What is needed =>
Every line of the entries below from the one containing "1.0), (.10, 1.01)])" to the one containing "1.40), .055, .045)", both ends included, must be written out exactly. No other line belongs in the answer.
───── Information supplied
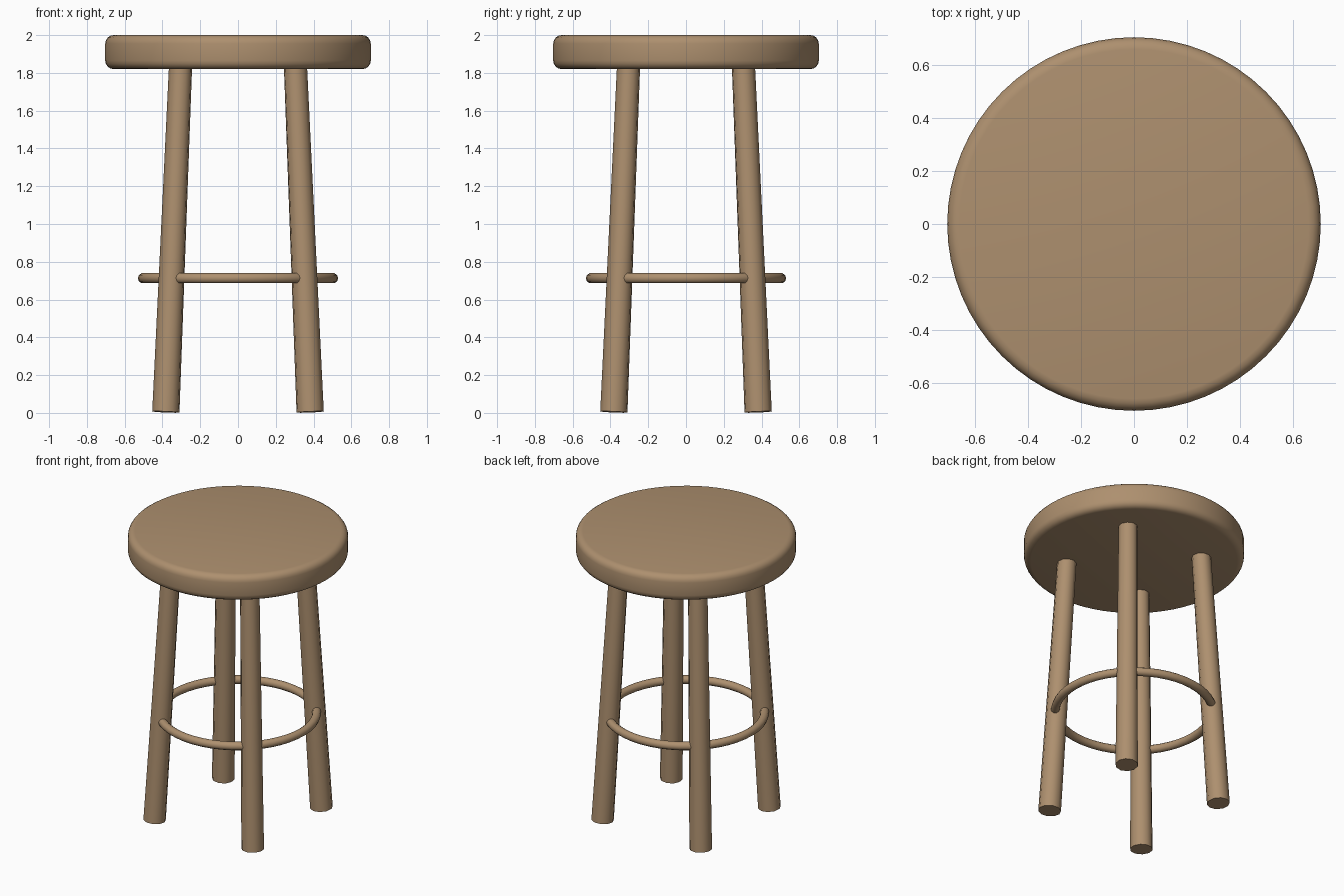
import bpy, math
from mathutils import Vector

if "Cube" in bpy.data.objects:
    bpy.data.objects.remove(bpy.data.objects["Cube"])

wood = bpy.data.materials.new("tan wood")
wood.diffuse_color = (0.42, 0.278, 0.158, 1)
wood.use_nodes = True
wood.node_tree.nodes["Principled BSDF"].inputs["Base Color"].default_value = wood.diffuse_color


def finish(name, angle=50):
    ob = bpy.context.object
    ob.name = name
    ob.data.materials.append(wood)
    bpy.ops.object.shade_smooth_by_angle(angle=math.radians(angle))
    return ob


# Round seat with a softened rim
bpy.ops.mesh.primitive_cylinder_add(vertices=64, radius=0.703, depth=0.18, location=(0, 0, 1.91))
seat = bpy.context.object
bevel = seat.modifiers.new("rim", 'BEVEL')
bevel.width = 0.045
bevel.segments = 4
bevel.limit_method = 'ANGLE'
bevel.angle_limit = math.radians(40)
bpy.ops.object.modifier_apply(modifier="rim")
finish("seat")

# Four splayed, slightly tapered legs
for side, sx in (("left", -1), ("right", 1)):
    for end, sy in (("front", -1), ("back", 1)):
        foot = Vector((sx * 0.382, sy * 0.382, 0.005))
        top = Vector((sx * 0.304, sy * 0.304, 1.84))
        axis = top - foot
        bpy.ops.mesh.primitive_cone_add(vertices=10, radius1=0.073, radius2=0.062,
                                        depth=axis.length, location=(foot + top) / 2,
                                        rotation=axis.to_track_quat('Z', 'Y').to_euler())
        finish(f"{end}_{side}_leg")

# Foot ring running through the legs
bpy.ops.mesh.primitive_torus_add(location=(0, 0, 0.713), major_radius=0.502, minor_radius=0.028,
                                 major_segments=48, minor_segments=10)
finish("foot_ring", 60)
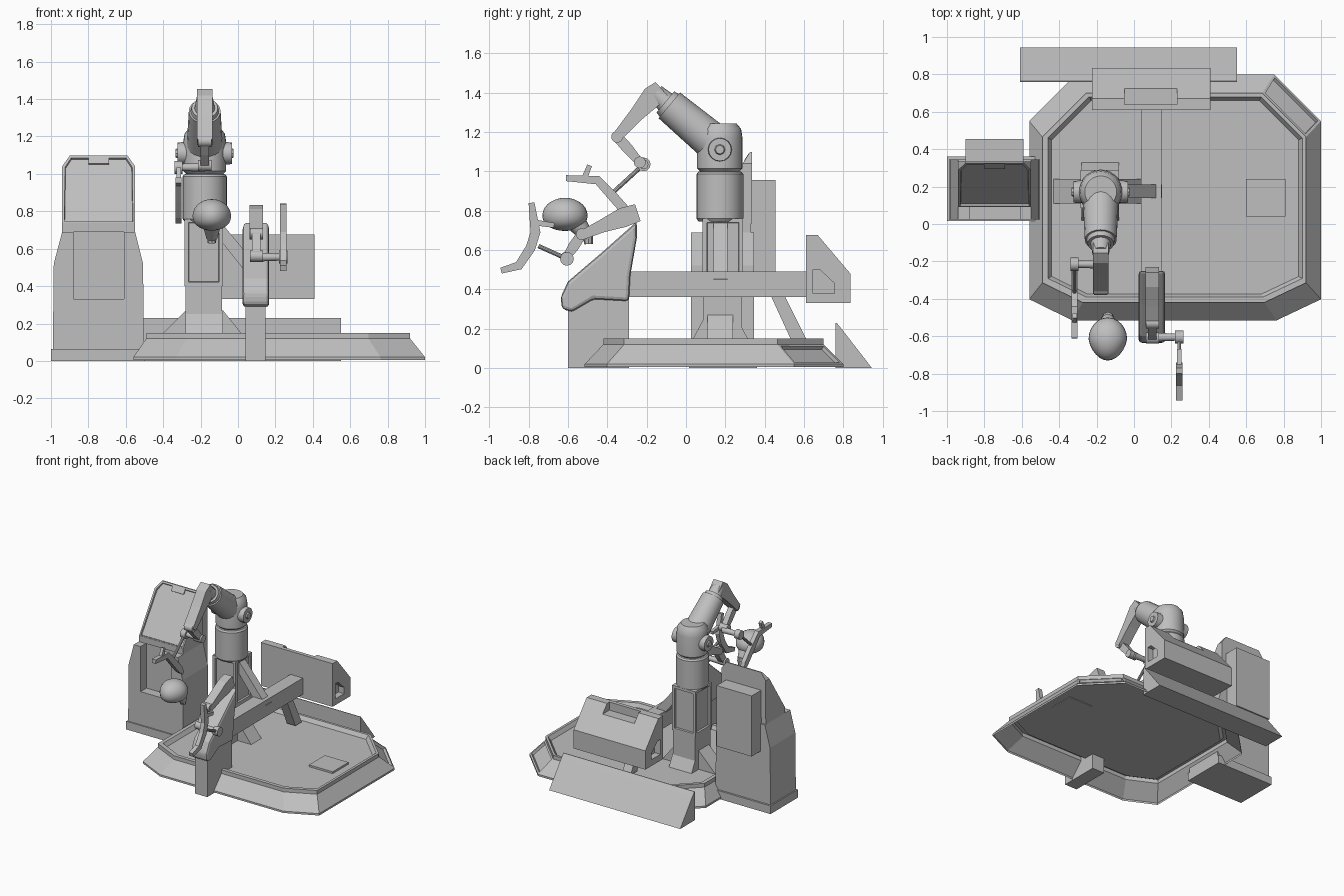
import bpy, bmesh, math
from mathutils import Vector, Matrix

if "Cube" in bpy.data.objects:
    bpy.data.objects.remove(bpy.data.objects["Cube"])

grey = bpy.data.materials.new("machine_grey")
grey.diffuse_color = (0.52, 0.52, 0.52, 1)
grey.use_nodes = True
grey.node_tree.nodes["Principled BSDF"].inputs["Base Color"].default_value = grey.diffuse_color


def finish(name, bm, smooth=False, recalc=True):
    if recalc:
        bmesh.ops.recalc_face_normals(bm, faces=bm.faces)
    me = bpy.data.meshes.new(name)
    bm.to_mesh(me)
    bm.free()
    me.materials.append(grey)
    ob = bpy.data.objects.new(name, me)
    bpy.context.collection.objects.link(ob)
    if smooth:
        bpy.ops.object.select_all(action='DESELECT')
        ob.select_set(True)
        bpy.context.view_layer.objects.active = ob
        bpy.ops.object.shade_smooth_by_angle(angle=math.radians(35))
    return ob


def loft(a, b):
    """Closed solid between two matching outlines."""
    bm = bmesh.new()
    va, vb = [bm.verts.new(p) for p in a], [bm.verts.new(p) for p in b]
    n = len(va)
    bm.faces.new(va)
    bm.faces.new(vb[::-1])
    for i in range(n):
        bm.faces.new((va[i], vb[i], vb[(i + 1) % n], va[(i + 1) % n]))
    bmesh.ops.recalc_face_normals(bm, faces=bm.faces)
    return bm


def inset(bm, test, width, depth):
    for f in [f for f in bm.faces if test(f)]:
        bmesh.ops.inset_region(bm, faces=[f], thickness=width, depth=0)
        bmesh.ops.inset_region(bm, faces=[f], thickness=0.003, depth=-depth)


def side_prism(name, pts, x0, x1):
    return finish(name, loft([(x0, y, z) for y, z in pts], [(x1, y, z) for y, z in pts]))


def front_prism(name, pts, y0, y1):
    return finish(name, loft([(x, y0, z) for x, z in pts], [(x, y1, z) for x, z in pts]))


def box(name, x0, x1, y0, y1, z0, z1):
    return side_prism(name, [(y0, z0), (y1, z0), (y1, z1), (y0, z1)], x0, x1)


def ribbon(name, pts, x0, x1):
    """Flat bar through (y, z, width) points."""
    left, right = [], []
    for i, (y, z, w) in enumerate(pts):
        a, b = pts[max(i - 1, 0)], pts[min(i + 1, len(pts) - 1)]
        d = Vector((b[0] - a[0], b[1] - a[1])).normalized() * w / 2
        left.append((y - d.y, z + d.x))
        right.append((y + d.y, z - d.x))
    return side_prism(name, left + right[::-1], x0, x1)


def tube(name, a, b, r0, r1, seg=20):
    a, b = Vector(a), Vector(b)
    bm = bmesh.new()
    rot = (b - a).to_track_quat('Z', 'Y').to_matrix().to_4x4()
    bmesh.ops.create_cone(bm, cap_ends=True, segments=seg, radius1=r0, radius2=r1,
                          depth=(b - a).length, matrix=Matrix.Translation((a + b) / 2) @ rot)
    return finish(name, bm, seg > 8)


def lathe(name, cx, cy, prof, seg=28):
    bm = bmesh.new()
    rings = [[bm.verts.new((cx + r * math.cos(2 * math.pi * i / seg),
                            cy + r * math.sin(2 * math.pi * i / seg), z)) for i in range(seg)]
             for r, z in prof]
    for a, b in zip(rings, rings[1:]):
        for i in range(seg):
            bm.faces.new((a[i], a[(i + 1) % seg], b[(i + 1) % seg], b[i]))
    bm.faces.new(rings[0][::-1])
    bm.faces.new(rings[-1])
    return finish(name, bm, True)


def cut(ob, cutter):
    cutter.hide_render = True
    cutter.hide_viewport = True
    m = ob.modifiers.new("cut", 'BOOLEAN')
    m.operation, m.solver, m.object = 'DIFFERENCE', 'EXACT', cutter


# Platform: open-bottomed octagonal shell with raised rim and sunken floor
def octagon(x0, x1, y0, y1, c, z):
    return [(x0 + c * .92, y0, z), (x1 - c * .95, y0, z), (x1, y0 + c * .45, z), (x1, y1 - c, z),
            (x1 - c, y1, z), (x0 + c, y1, z), (x0, y1 - c, z), (x0, y0 + c * .45, z)]


bm = bmesh.new()
rings = [[bm.verts.new(p) for p in octagon(*r)] for r in (
    (-.56, 1.0, -.515, .80, .25, .005), (-.56, 1.0, -.515, .80, .25, .02),
    (-.49, .92, -.42, .70, .235, .12), (-.49, .92, -.42, .70, .235, .15),
    (-.46, .90, -.39, .68, .22, .15), (-.44, .88, -.375, .66, .21, .12))]
for a, b in zip(rings, rings[1:]):
    for i in range(8):
        j = (i + 1) % 8
        bm.faces.new((a[i], a[j], b[j], b[i]))
bm.faces.new(rings[-1])
bm.normal_update()
inset(bm, lambda f: f.calc_center_median().x > .8 and f.calc_center_median().y > .6
      and f.calc_area() > .02 and .2 < f.normal.z < .9, .02, .02)
finish("platform", bm, recalc=False)
box("floor_hatch", .60, .81, .04, .24, .115, .135)

# Rear ramp
side_prism("rear_ramp", [(.76, .0), (.945, .0), (.79, .20), (.765, .23), (.76, .23)], -.61, .55)

# Pedestal with wedge feet and recessed panels
side_prism("pedestal_feet_long", [(.02, .12), (.10, .27), (.25, .27), (.33, .12)], -.28, -.08)
front_prism("pedestal_feet_wide", [(-.43, .12), (-.28, .27), (-.08, .27), (.04, .12)], .11, .24)
sq = [(-.285, .085), (-.08, .085), (-.08, .29), (-.285, .29)]
bm = loft([(x, y, .40) for x, y in sq], [(x, y, .76) for x, y in sq])
inset(bm, lambda f: abs(f.normal.z) < .1, .03, .015)
finish("pedestal_column", bm)
box("pedestal_neck", -.28, -.085, .09, .285, .12, .40)
front_prism("brace", [(-.09, .74), (-.09, .64), (.06, .45), (.15, .45)], .14, .21)

# Beam, rear leg and front post
box("beam", .037, .147, -.30, .63, .36, .49)
side_prism("beam_leg", [(.43, .37), (.50, .37), (.62, .13), (.54, .13)], .055, .13)
box("front_post", .04, .148, -.60, -.29, 0, .36)

# Rear equipment housing with side windows and top slot
housing = side_prism("rear_housing", [(.61, .33), (.835, .33), (.835, .48), (.67, .675), (.61, .675)],
                     -.225, .41)
window = [(.645, .38), (.755, .38), (.755, .43), (.68, .50), (.645, .50)]
cut(housing, side_prism("window_cutter_right", window, .36, .5))
cut(housing, side_prism("window_cutter_left", window, -.3, -.175))
cut(housing, box("slot_cutter", -.05, .23, .64, .74, .61, .8))

# Console: plinth, notched body, slanted screen, rear box
box("console_plinth", -1.0, -.5, .015, .36, 0, .065)
outline = [(-.99, .06), (-.985, .52), (-.94, .69), (-.55, .69), (-.508, .52), (-.502, .06)]
front_prism("console_body", outline, .10, .345)
front_prism("console_front", outline[:3] + [(-.88, .69), (-.88, .33), (-.61, .33), (-.61, .69)]
            + outline[3:], .025, .10)
box("console_ledge", -.94, -.55, .09, .33, .69, .74)
scr = [(-.94, .735), (-.55, .735), (-.55, 1.04), (-.59, 1.097), (-.90, 1.097), (-.94, 1.04)]
bm = loft([(x, .09 + (z - .735) * .65, z) for x, z in scr], [(x, .335, z) for x, z in scr])
inset(bm, lambda f: f.normal.y < -.5, .016, .012)
finish("console_screen", bm)
side_prism("screen_tab", [(.295, 1.055), (.318, 1.09), (.325, 1.085), (.302, 1.05)], -.80, -.69)
box("console_rear_box", -.90, -.59, .33, .455, .47, .955)

# Robot column and shoulder
CX, CY = -.178, .172
lathe("turret", CX, CY, [(.108, .745), (.119, .76), (.119, .985), (.11, .997), (.10, 1.0), (.10, 1.01)])
lathe("shoulder", CX, CY, [(.10, 1.0), (.115, 1.015), (.115, 1.17), (.108, 1.215), (.085, 1.243)])
for s, side in ((-1, "left"), (1, "right")):
    tube("shoulder_hub_" + side, (CX + s * .08, CY, 1.11), (CX + s * .145, CY, 1.11), .062, .058, 16)
    tube("shoulder_cap_" + side, (CX + s * .14, CY, 1.11), (CX + s * .155, CY, 1.11), .03, .022, 8)

# Upper arm and elbow
tube("upper_arm", (CX, .16, 1.13), (CX, -.085, 1.335), .098, .085)
tube("arm_collar", (CX, -.075, 1.327), (CX, -.105, 1.352), .078, .07)
tube("elbow_stub", (CX, -.10, 1.348), (CX, -.155, 1.40), .055, .045)


def gripper(tag, x, mirror_x, fore, wrist, rod, tool, prong, pod):
    """Forearm, wrist link, rod and forked tool."""
    ribbon("forearm_" + tag, fore, x - pod, x + pod)
    ribbon("wrist_" + tag, wrist, x - .022, x + .022)
    for i, (y, z, _) in enumerate((wrist[0], wrist[-1])):
        tube(f"joint_{tag}_{i}", (x - .035, y, z), (x + .035, y, z), .03, .03, 14)
    (y0, z0), (y1, z1) = rod
    tube("cross_link_" + tag, (x, y0, z0), (mirror_x, y0, z0), .024, .018, 12)
    tube("link_hub_" + tag, (mirror_x - .022, y0, z0), (mirror_x + .022, y0, z0), .035, .035, 12)
    tube("rod_" + tag, (mirror_x, y0, z0), (mirror_x, y1, z1), .011, .011, 10)
    ribbon("tool_" + tag, tool, mirror_x - .017, mirror_x + .017)
    ribbon("tool_prong_" + tag, prong, mirror_x - .012, mirror_x + .012)


gripper("upper", CX, -.318,
        [(-.125, 1.42, .09), (-.17, 1.38, .11), (-.25, 1.29, .075), (-.355, 1.17, .05)],
        [(-.35, 1.175, .05), (-.30, 1.12, .055), (-.235, 1.045, .04)],
        [(-.215, 1.035), (-.39, .875)],
        [(-.61, .965, .03), (-.45, .955, .045), (-.37, .87, .05), (-.29, .78, .05), (-.26, .74, .02)],
        [(-.52, .955, .03), (-.49, 1.03, .025)], .042)
gripper("lower", .098, .242,
        [(-.245, .79, .09), (-.32, .765, .10), (-.43, .72, .065), (-.54, .67, .045)],
        [(-.53, .68, .05), (-.57, .62, .055), (-.61, .56, .04)],
        [(-.605, .555), (-.75, .62)],
        [(-.94, .495, .03), (-.85, .52, .045), (-.79, .61, .05), (-.765, .69, .05), (-.785, .84, .03)],
        [(-.77, .74, .03), (-.67, .725, .025)], .036)

# Curved pod on the front post
pod = side_prism("curved_pod", [(-.63, .30), (-.637, .36), (-.60, .44), (-.53, .50), (-.43, .585),
                                (-.25, .745), (-.25, .66), (-.283, .47), (-.29, .34), (-.47, .35),
                                (-.58, .285)], .025, .167)
m = pod.modifiers.new("soft_edge", 'BEVEL')
m.width, m.segments = .018, 2

# Domed head with small grip
bm = bmesh.new()
bmesh.ops.create_uvsphere(bm, u_segments=24, v_segments=14, radius=1)
for v in bm.verts:
    if v.co.z < -.35:
        v.co.z = -.35 + (v.co.z + .35) * .8
    taper = 1 - .15 * max(0, -v.co.y)
    v.co = Vector((-.14 + v.co.x * .103 * taper, -.615 + v.co.y * .115, .775 + v.co.z * .09))
finish("domed_head", bm, True)
tube("head_neck", (-.14, -.55, .73), (-.14, -.495, .66), .05, .03, 14)
tube("head_grip", (-.14, -.50, .70), (-.14, -.495, .63), .03, .022, 8)
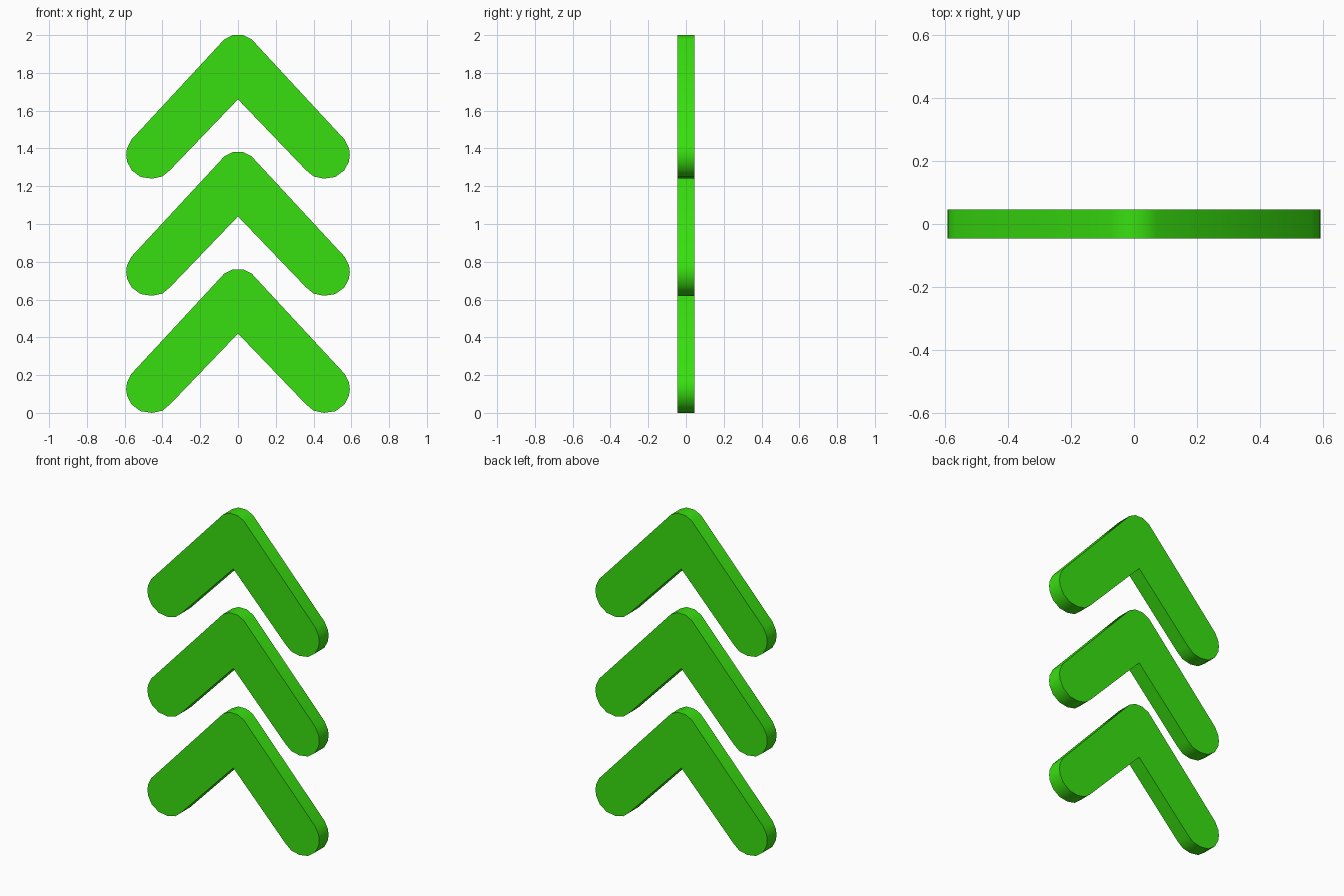
import bpy
import bmesh

if "Cube" in bpy.data.objects:
    bpy.data.objects.remove(bpy.data.objects["Cube"])

green = bpy.data.materials.new("bright_green")
green.diffuse_color = (0.04, 0.74, 0.005, 1.0)
green.use_nodes = True
green.node_tree.nodes["Principled BSDF"].inputs["Base Color"].default_value = green.diffuse_color

HALF_DEPTH = 0.046
STEP = 0.62

# Right half of the chevron outline, from apex round the arm tip
half = [(0.028, 0.76), (0.072, 0.738), (0.565, 0.206), (0.588, 0.16),
        (0.592, 0.125), (0.587, 0.09), (0.563, 0.044), (0.515, 0.009),
        (0.455, 0.0), (0.40, 0.012), (0.36, 0.045)]
# Mirror it, joining at the inner notch
outline = half + [(0.0, 0.42)] + [(-x, z) for x, z in reversed(half)]


def chevron(name, base):
    bm = bmesh.new()
    face = bm.faces.new([bm.verts.new((x, -HALF_DEPTH, z)) for x, z in outline])
    back = bmesh.ops.extrude_face_region(bm, geom=[face], use_keep_orig=True)
    moved = [v for v in back["geom"] if isinstance(v, bmesh.types.BMVert)]
    bmesh.ops.translate(bm, verts=moved, vec=(0, 2 * HALF_DEPTH, 0))
    bmesh.ops.recalc_face_normals(bm, faces=bm.faces)
    # Rounded rim is smooth, front and back stay crisp
    for f in bm.faces:
        f.smooth = True
    for e in bm.edges:
        e.smooth = e.calc_face_angle(0) < 0.7
    mesh = bpy.data.meshes.new(name)
    bm.to_mesh(mesh)
    bm.free()
    mesh.materials.append(green)
    obj = bpy.data.objects.new(name, mesh)
    obj.location.z = base
    bpy.context.collection.objects.link(obj)


# Three stacked arrows
for i, name in enumerate(("lower_chevron", "middle_chevron", "upper_chevron")):
    chevron(name, i * STEP)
──────────
Answer below =>
lathe("turret", CX, CY, [(.108, .745), (.119, .76), (.119, .985), (.11, .997), (.10, 1.0), (.10, 1.01)])
lathe("shoulder", CX, CY, [(.10, 1.0), (.115, 1.015), (.115, 1.17), (.108, 1.215), (.085, 1.243)])
for s, side in ((-1, "left"), (1, "right")):
    tube("shoulder_hub_" + side, (CX + s * .08, CY, 1.11), (CX + s * .145, CY, 1.11), .062, .058, 16)
    tube("shoulder_cap_" + side, (CX + s * .14, CY, 1.11), (CX + s * .155, CY, 1.11), .03, .022, 8)

# Upper arm and elbow
tube("upper_arm", (CX, .16, 1.13), (CX, -.085, 1.335), .098, .085)
tube("arm_collar", (CX, -.075, 1.327), (CX, -.105, 1.352), .078, .07)
tube("elbow_stub", (CX, -.10, 1.348), (CX, -.155, 1.40), .055, .045)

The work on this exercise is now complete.